* [Description of the task]:
The listing below contains a span that opens with the line containing "bpy.context.collection.objects.link(ob)" and closes with the line containing "cuts += [((0, -H". Return that span exactly.

* [Exercise data]:

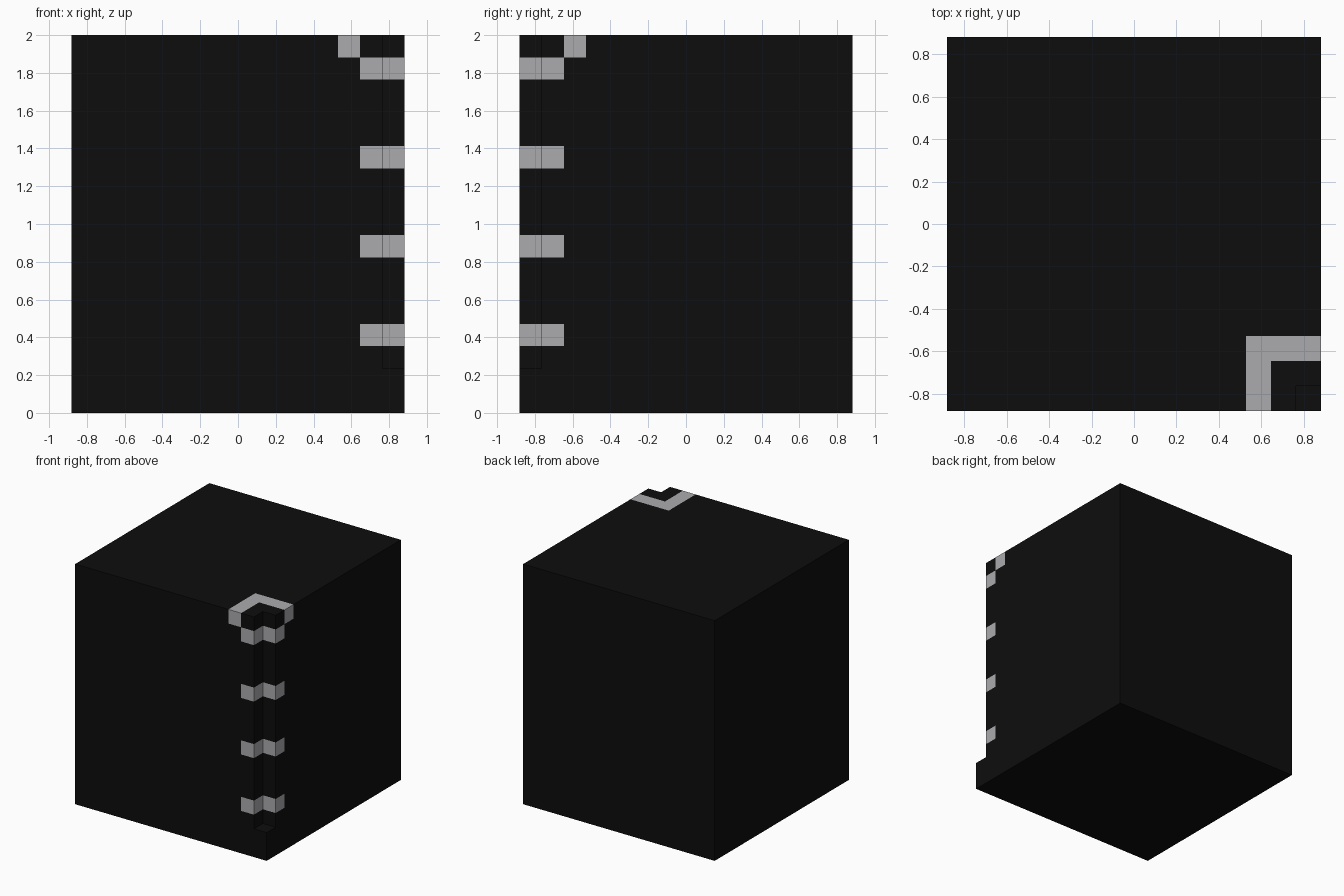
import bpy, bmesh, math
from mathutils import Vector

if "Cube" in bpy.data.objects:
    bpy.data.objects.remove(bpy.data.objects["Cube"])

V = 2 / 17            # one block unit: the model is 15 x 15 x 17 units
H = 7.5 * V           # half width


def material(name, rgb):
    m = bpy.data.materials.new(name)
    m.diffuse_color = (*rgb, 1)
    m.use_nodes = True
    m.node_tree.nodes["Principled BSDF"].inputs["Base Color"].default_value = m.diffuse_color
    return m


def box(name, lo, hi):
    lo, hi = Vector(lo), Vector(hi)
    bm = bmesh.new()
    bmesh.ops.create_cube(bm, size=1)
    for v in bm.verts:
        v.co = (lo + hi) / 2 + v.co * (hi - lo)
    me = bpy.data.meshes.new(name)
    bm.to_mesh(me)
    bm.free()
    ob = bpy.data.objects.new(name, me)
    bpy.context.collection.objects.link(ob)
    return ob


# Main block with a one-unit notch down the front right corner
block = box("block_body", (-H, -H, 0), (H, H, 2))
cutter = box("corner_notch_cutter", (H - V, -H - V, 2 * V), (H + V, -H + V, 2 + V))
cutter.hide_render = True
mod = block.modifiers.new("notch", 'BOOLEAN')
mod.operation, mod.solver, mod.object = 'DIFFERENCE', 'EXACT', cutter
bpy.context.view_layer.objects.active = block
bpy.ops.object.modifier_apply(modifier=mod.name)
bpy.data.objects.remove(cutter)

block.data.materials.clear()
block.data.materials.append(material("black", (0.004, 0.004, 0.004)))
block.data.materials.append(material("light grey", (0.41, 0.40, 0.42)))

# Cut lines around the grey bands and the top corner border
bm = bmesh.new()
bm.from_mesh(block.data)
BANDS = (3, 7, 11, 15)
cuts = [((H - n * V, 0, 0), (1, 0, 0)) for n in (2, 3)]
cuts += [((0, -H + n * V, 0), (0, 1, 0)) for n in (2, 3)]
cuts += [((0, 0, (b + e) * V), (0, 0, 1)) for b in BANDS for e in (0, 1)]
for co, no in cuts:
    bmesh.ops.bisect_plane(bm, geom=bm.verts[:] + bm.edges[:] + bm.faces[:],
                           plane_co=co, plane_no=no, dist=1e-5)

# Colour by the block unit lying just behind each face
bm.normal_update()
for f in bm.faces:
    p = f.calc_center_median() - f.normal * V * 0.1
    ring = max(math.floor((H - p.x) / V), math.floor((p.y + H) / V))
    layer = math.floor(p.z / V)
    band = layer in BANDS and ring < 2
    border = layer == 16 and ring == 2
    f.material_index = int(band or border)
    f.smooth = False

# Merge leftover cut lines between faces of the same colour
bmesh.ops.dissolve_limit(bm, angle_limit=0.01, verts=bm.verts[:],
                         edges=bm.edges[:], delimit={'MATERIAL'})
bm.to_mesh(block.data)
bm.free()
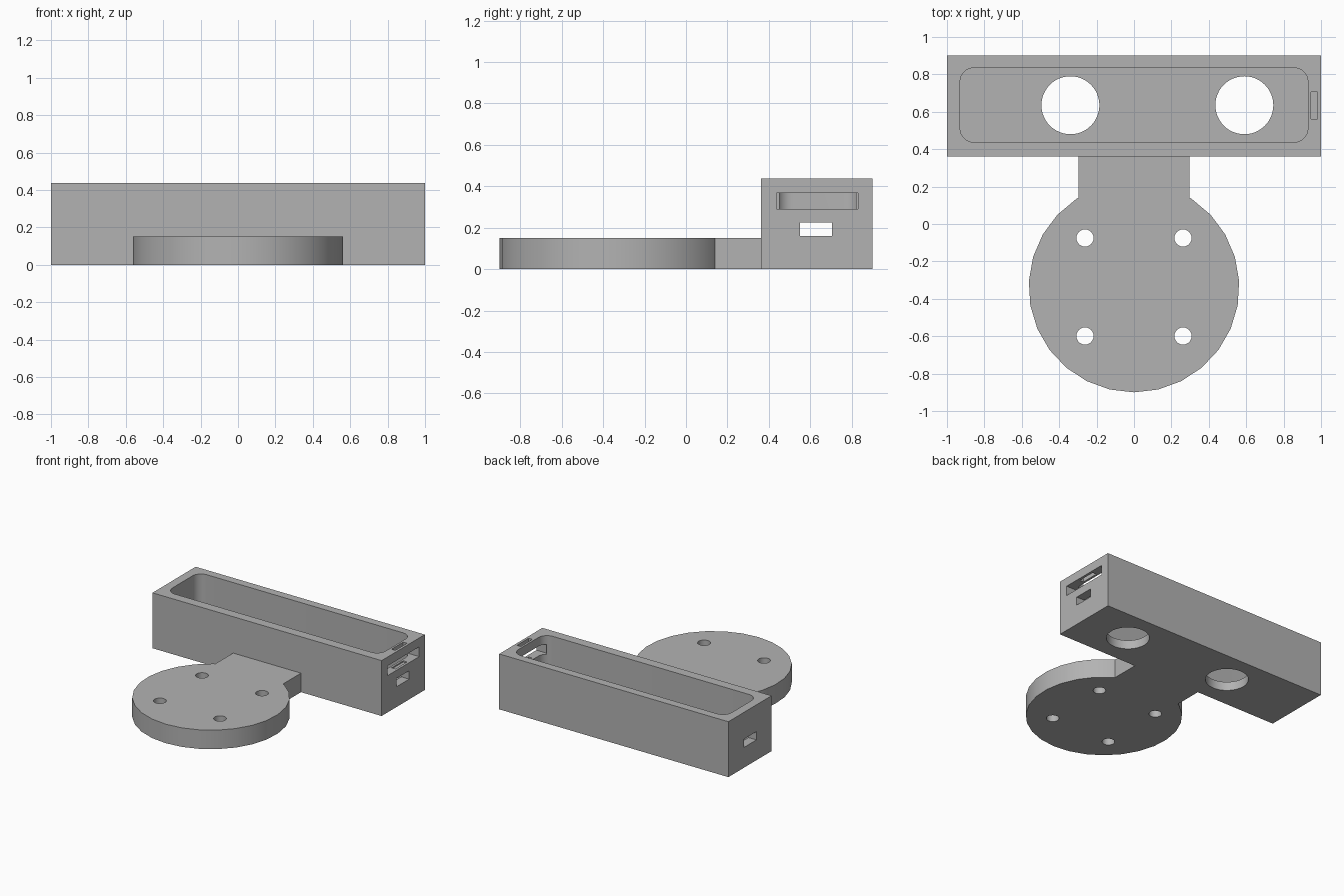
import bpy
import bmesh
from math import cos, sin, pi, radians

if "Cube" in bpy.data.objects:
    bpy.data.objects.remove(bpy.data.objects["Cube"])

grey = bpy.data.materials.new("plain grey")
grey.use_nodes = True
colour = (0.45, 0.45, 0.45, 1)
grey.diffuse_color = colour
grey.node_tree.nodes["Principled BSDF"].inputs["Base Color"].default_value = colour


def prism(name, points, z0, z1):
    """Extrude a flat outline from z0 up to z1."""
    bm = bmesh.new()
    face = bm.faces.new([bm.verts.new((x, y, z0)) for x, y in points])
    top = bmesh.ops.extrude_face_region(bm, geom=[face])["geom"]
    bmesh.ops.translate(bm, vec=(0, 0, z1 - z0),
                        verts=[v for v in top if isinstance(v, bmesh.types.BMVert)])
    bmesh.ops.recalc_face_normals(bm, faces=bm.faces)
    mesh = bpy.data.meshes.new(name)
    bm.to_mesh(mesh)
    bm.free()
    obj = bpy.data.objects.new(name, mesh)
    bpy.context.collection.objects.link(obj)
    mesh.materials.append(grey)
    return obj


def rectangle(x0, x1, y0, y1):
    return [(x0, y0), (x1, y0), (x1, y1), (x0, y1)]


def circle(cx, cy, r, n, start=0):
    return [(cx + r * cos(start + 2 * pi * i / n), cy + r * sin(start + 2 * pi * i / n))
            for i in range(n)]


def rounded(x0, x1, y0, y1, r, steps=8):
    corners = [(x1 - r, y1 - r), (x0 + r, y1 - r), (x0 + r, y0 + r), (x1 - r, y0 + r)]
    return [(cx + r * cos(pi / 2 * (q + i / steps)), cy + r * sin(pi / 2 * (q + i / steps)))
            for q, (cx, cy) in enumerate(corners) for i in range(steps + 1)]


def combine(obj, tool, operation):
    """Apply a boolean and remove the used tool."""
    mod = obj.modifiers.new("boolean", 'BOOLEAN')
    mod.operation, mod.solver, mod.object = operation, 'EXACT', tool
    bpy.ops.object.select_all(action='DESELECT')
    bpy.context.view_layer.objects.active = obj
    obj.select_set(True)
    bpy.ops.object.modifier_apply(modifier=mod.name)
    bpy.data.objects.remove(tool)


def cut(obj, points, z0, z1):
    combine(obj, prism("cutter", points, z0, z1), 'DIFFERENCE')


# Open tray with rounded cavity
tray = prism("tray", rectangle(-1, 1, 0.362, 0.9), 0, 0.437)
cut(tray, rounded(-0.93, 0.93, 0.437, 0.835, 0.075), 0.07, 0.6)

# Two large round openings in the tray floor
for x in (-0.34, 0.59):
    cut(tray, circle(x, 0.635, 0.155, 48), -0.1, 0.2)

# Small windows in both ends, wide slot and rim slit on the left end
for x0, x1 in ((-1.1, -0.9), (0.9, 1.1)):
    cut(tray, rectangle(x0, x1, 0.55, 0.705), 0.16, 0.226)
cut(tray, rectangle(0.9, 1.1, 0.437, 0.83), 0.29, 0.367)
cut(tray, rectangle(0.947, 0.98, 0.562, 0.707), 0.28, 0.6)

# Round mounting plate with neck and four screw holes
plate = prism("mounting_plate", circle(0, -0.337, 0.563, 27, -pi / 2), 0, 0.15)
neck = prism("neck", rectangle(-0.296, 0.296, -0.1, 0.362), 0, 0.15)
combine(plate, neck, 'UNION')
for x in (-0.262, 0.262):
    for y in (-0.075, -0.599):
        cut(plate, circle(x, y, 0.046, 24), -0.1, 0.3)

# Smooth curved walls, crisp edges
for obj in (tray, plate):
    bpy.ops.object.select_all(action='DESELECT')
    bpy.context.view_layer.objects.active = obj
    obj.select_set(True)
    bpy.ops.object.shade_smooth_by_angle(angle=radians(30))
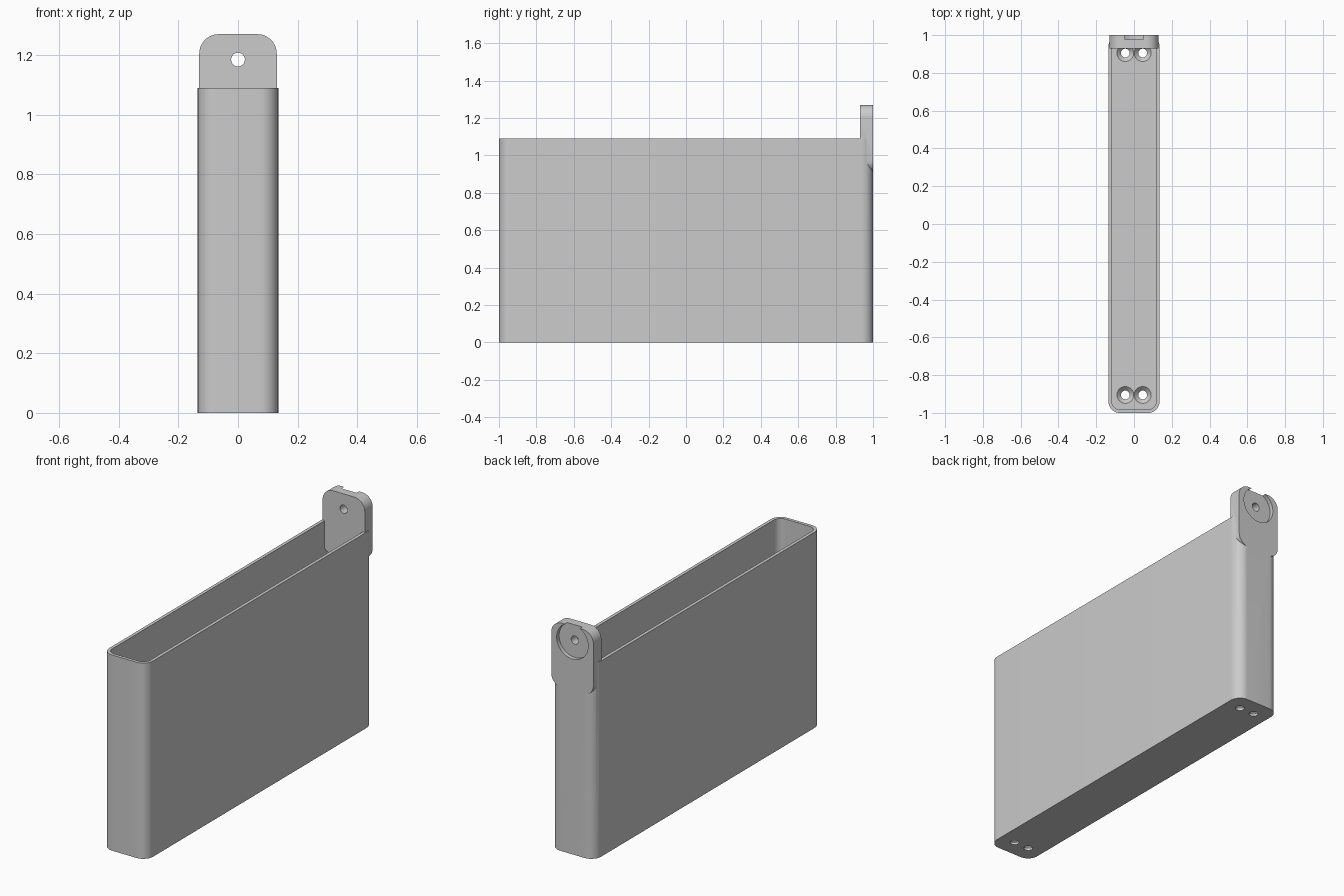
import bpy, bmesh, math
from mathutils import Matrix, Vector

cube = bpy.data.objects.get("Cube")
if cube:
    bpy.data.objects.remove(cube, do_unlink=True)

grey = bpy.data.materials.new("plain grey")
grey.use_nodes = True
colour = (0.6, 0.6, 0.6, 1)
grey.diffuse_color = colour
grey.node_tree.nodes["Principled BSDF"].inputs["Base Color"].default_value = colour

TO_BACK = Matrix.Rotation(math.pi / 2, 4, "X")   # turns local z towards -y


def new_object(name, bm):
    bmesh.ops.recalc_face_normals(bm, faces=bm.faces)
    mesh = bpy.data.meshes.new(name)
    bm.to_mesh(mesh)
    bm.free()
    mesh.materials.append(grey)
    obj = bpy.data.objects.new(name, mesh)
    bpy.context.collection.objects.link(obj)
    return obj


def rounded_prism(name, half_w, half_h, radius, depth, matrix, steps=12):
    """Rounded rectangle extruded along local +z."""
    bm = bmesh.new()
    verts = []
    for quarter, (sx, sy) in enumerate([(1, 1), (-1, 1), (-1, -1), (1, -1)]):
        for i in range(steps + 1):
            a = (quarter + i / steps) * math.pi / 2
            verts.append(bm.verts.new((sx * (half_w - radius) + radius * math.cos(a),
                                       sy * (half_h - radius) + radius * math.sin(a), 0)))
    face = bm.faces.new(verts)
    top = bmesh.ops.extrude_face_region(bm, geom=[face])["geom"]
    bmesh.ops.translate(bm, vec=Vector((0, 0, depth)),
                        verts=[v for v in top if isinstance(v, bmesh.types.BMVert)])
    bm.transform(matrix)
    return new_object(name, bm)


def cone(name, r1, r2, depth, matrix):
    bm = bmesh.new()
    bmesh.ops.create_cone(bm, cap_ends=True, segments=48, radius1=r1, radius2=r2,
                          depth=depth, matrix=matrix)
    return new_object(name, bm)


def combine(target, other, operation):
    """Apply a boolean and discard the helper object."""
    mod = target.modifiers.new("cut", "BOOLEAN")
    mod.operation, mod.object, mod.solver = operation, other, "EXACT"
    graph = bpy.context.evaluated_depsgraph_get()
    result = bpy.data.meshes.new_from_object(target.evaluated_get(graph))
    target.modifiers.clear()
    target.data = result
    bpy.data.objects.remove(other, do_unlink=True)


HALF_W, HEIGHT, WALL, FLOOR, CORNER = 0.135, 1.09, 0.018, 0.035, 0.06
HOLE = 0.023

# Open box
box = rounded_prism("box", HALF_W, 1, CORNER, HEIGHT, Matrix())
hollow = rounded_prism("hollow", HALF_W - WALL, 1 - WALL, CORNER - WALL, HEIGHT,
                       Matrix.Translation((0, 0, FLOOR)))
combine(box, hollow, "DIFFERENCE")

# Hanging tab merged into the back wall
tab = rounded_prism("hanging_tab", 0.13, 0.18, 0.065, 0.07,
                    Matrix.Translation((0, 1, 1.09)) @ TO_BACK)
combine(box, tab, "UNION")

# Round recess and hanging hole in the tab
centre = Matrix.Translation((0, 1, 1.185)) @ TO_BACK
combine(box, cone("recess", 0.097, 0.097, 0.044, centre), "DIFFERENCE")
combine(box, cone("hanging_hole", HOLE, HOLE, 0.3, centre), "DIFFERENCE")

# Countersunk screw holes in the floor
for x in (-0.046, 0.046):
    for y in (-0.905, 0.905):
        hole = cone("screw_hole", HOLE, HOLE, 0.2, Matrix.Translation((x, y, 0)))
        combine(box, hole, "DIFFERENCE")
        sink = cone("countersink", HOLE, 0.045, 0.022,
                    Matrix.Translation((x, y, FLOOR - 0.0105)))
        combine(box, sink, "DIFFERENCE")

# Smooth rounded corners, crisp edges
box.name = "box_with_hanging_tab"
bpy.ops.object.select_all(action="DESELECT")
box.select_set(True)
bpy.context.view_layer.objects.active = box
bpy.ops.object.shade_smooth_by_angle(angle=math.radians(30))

* [Solution to this task]:
    bpy.context.collection.objects.link(ob)
    return ob


# Main block with a one-unit notch down the front right corner
block = box("block_body", (-H, -H, 0), (H, H, 2))
cutter = box("corner_notch_cutter", (H - V, -H - V, 2 * V), (H + V, -H + V, 2 + V))
cutter.hide_render = True
mod = block.modifiers.new("notch", 'BOOLEAN')
mod.operation, mod.solver, mod.object = 'DIFFERENCE', 'EXACT', cutter
bpy.context.view_layer.objects.active = block
bpy.ops.object.modifier_apply(modifier=mod.name)
bpy.data.objects.remove(cutter)

block.data.materials.clear()
block.data.materials.append(material("black", (0.004, 0.004, 0.004)))
block.data.materials.append(material("light grey", (0.41, 0.40, 0.42)))

# Cut lines around the grey bands and the top corner border
bm = bmesh.new()
bm.from_mesh(block.data)
BANDS = (3, 7, 11, 15)
cuts = [((H - n * V, 0, 0), (1, 0, 0)) for n in (2, 3)]
cuts += [((0, -H + n * V, 0), (0, 1, 0)) for n in (2, 3)]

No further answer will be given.